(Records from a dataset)
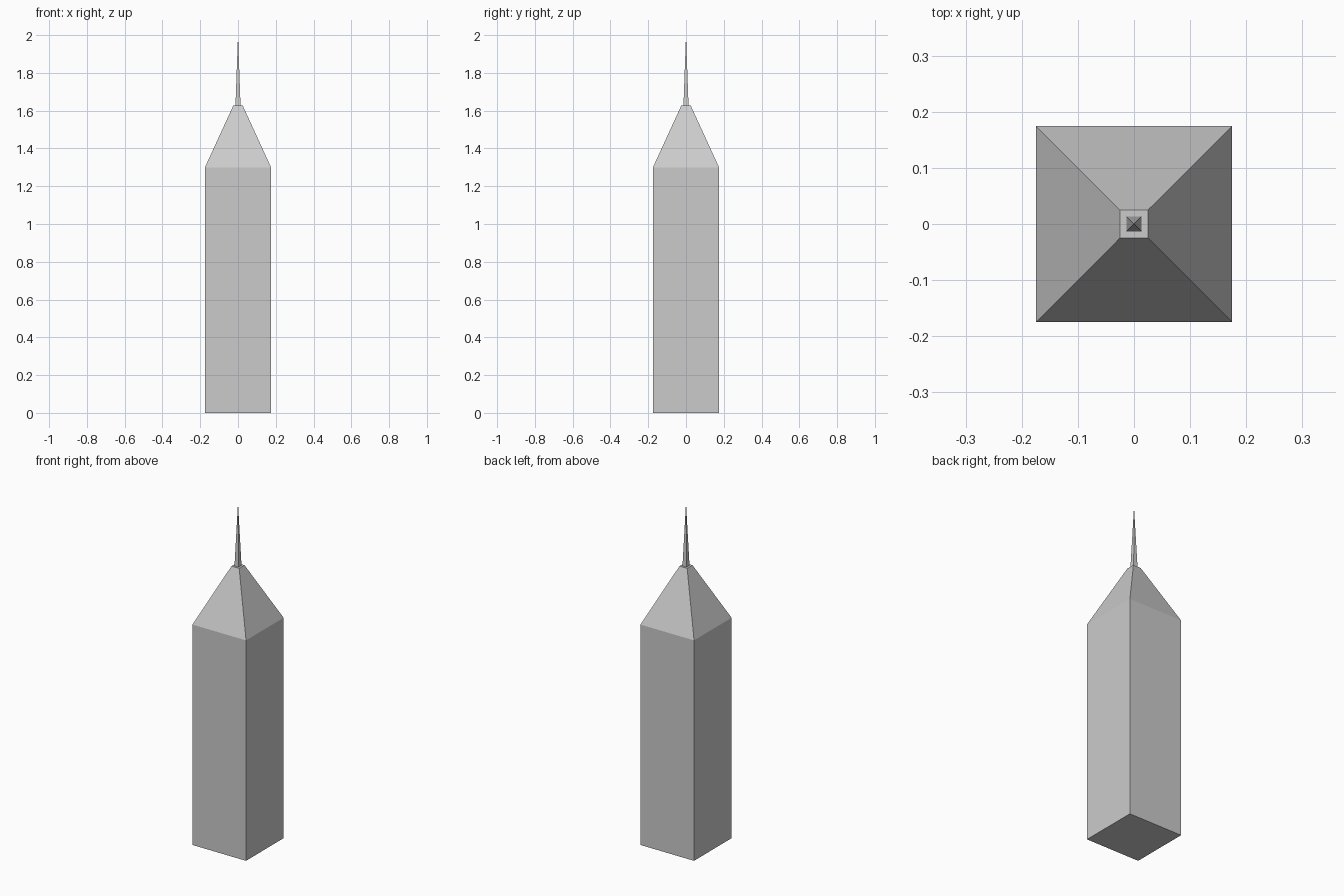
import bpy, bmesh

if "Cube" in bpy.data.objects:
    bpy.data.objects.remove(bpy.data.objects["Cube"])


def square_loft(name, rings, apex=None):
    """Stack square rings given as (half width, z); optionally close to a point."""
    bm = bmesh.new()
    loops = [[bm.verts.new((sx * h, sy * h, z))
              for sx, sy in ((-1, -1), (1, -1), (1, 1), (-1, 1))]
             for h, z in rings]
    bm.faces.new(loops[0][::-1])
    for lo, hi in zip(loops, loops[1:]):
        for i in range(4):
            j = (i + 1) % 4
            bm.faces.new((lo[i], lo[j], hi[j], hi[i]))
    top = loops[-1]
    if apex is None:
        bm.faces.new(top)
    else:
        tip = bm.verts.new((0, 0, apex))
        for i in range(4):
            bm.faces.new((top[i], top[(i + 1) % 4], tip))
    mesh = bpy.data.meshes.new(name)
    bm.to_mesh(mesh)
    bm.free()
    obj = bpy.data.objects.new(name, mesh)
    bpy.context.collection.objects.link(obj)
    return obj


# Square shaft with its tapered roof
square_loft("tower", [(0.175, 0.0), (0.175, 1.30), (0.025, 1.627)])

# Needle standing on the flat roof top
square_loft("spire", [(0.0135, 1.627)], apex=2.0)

## Work task
In the lines above, spot each one that contains the word "roof" and copy it.

## Written response
# Square shaft with its tapered roof
# Needle standing on the flat roof top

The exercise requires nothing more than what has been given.